A new report by the Intergovernmental Panel on Climate Change (IPCC’s) shows how urgently the planet needs to act to limit global warming to 1.5oC over the pre-industrial temperature, or face consequences far worse than estimated earlier. The report says that, at the current rate, global warming will breach the 1.5oC threshold between 2030 and 2052. Anthropogenic emissions of greenhouse gases would need to be cut by half of the present level by 2030 and virtually eliminated by 2050 if the Earth’s warming is to avoid overshooting the 1.5oC target. Fossil fuel use has pushed carbon dioxide levels in the atmosphere to above 405 parts per million, or more than 30% above pre-industrial levels. If the world fails in reducing emissions at such rates, carbon dioxide will need to be sucked out of atmosphere at a massive scale, and the technology, IPCC says, is yet unproven in terms of scale achievable and could even carry significant risks for sustainability. Given how limited room is left before the temperature target is breached—since the late 1880s, global temperature has already risen by 1oC, leaving a margin of just 0.5oC—the efforts need to be ambitious beyond previously imagined and, more importantly, coordinated. The rest of the world can’t simply afford to helplessly wring hands, as climate-sceptic leaders like Donald Trump, who has already marched the US out of the Paris climate accord, push the planet closer to the brink. More so when the commitments made by signatories to the Paris deal are nowhere near enough to avoid the 1.5oC cap being breached. The IPCC report has already made the consequences of not acting decisively and urgently clear. If warming breaches the 1.5oC cap, the sea level could rise more than six feet, causing several areas to simply drown; the frequency of floods and droughts will rise drastically while countries like India will suffer from killer heat-waves on almost a daily basis in summers and eroded food security.

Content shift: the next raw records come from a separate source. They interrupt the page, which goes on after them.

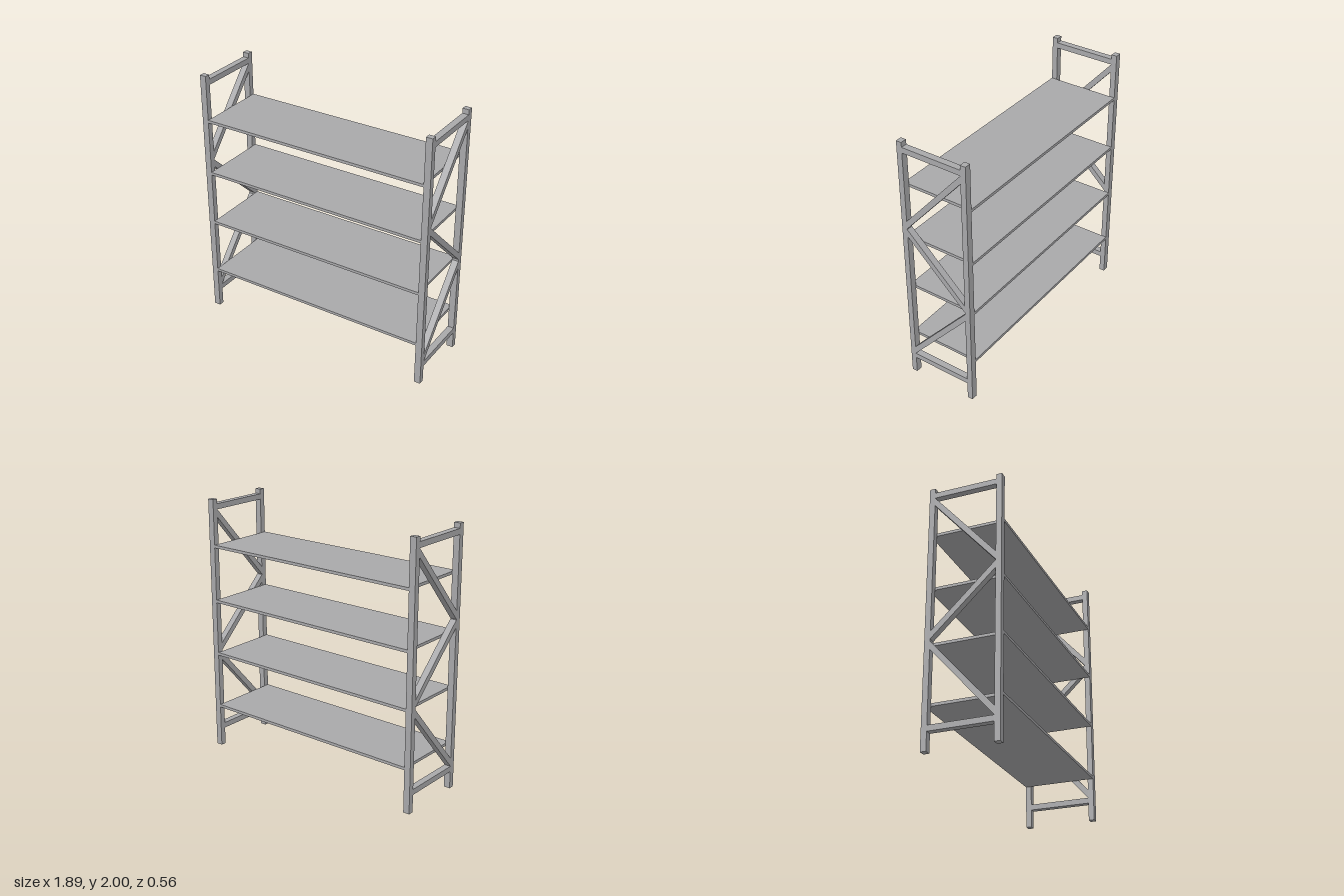
import * as THREE from 'three';

export function createModel() {
  const group = new THREE.Group();
  const steel = new THREE.MeshStandardMaterial({ color: 0xa8a8aa });
  steel.name = 'grey steel';

  const postW = 0.05, postD = 0.043, height = 2;
  const outerX = 0.947, outerZ = 0.28;
  const innerX = outerX - postW, innerZ = outerZ - postD;

  function add(parent, name, geometry, x, y, z) {
    const mesh = new THREE.Mesh(geometry, steel);
    mesh.name = name;
    mesh.position.set(x, y, z);
    parent.add(mesh);
  }

  // Diagonal brace with vertical end cuts: [bottom, top] at the front and back posts
  function braceGeometry(front, back) {
    const shape = new THREE.Shape([
      new THREE.Vector2(-innerZ, back[0]),
      new THREE.Vector2(innerZ, front[0]),
      new THREE.Vector2(innerZ, front[1]),
      new THREE.Vector2(-innerZ, back[1]),
    ]);
    const geometry = new THREE.ExtrudeGeometry(shape, { depth: postW, bevelEnabled: false });
    return geometry.translate(0, 0, -postW / 2).rotateY(-Math.PI / 2);
  }

  const postGeometry = new THREE.BoxGeometry(postW, height, postD);
  const railGeometry = new THREE.BoxGeometry(postW, 0.043, innerZ * 2);
  const braces = [
    braceGeometry([0.18, 0.243], [0.722, 0.784]),
    braceGeometry([1.25, 1.309], [0.8, 0.858]),
    braceGeometry([1.314, 1.377], [1.858, 1.92]),
  ];

  // End frames: two posts, two rails and the zigzag bracing
  for (const side of [-1, 1]) {
    const frame = new THREE.Group();
    frame.name = side > 0 ? 'leftFrame' : 'rightFrame';
    frame.position.x = side * (outerX - postW / 2);
    const postZ = outerZ - postD / 2;
    add(frame, 'frontPost', postGeometry, 0, height / 2, postZ);
    add(frame, 'backPost', postGeometry, 0, height / 2, -postZ);
    add(frame, 'lowerRail', railGeometry, 0, 0.158, 0);
    add(frame, 'upperRail', railGeometry, 0, 1.942, 0);
    braces.forEach((geometry, i) => add(frame, `brace${i + 1}`, geometry, 0, 0, 0));
    group.add(frame);
  }

  // Shelves spanning between the frames
  const shelfGeometry = new THREE.BoxGeometry(innerX * 2, 0.022, outerZ * 2);
  [0.34, 0.779, 1.208, 1.642].forEach((y, i) => add(group, `shelf${i + 1}`, shelfGeometry, 0, y, 0));

  return group;
}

The Trump administration has signalled how obstructive it will be in initiating the necessary policy measures by refusing to endorse the findings of the new report. While the summary presented to policymakers at the release of the report paints a bleak enough picture, findings in the other parts of the report fully articulate the catastrophe Earth is headed towards—the tipping points beyond which the climate change impacts become irreversible and, worse, even accelerate. A paper published in the Annual Review of Environment and Resources took up the question of the total investments required to keep global warming to below 1.5oC by the end of the century, and found that this needs just 50% more than the investment required to keep it under 2oC. World leaders, including the Indian leadership, must press the likes of Trump and Australian PM Scott Morrison, both of whom have not just followed a policy of climate inaction, but also of one that exacerbate potential impact, to either reform or bear the costs of mitigation efforts.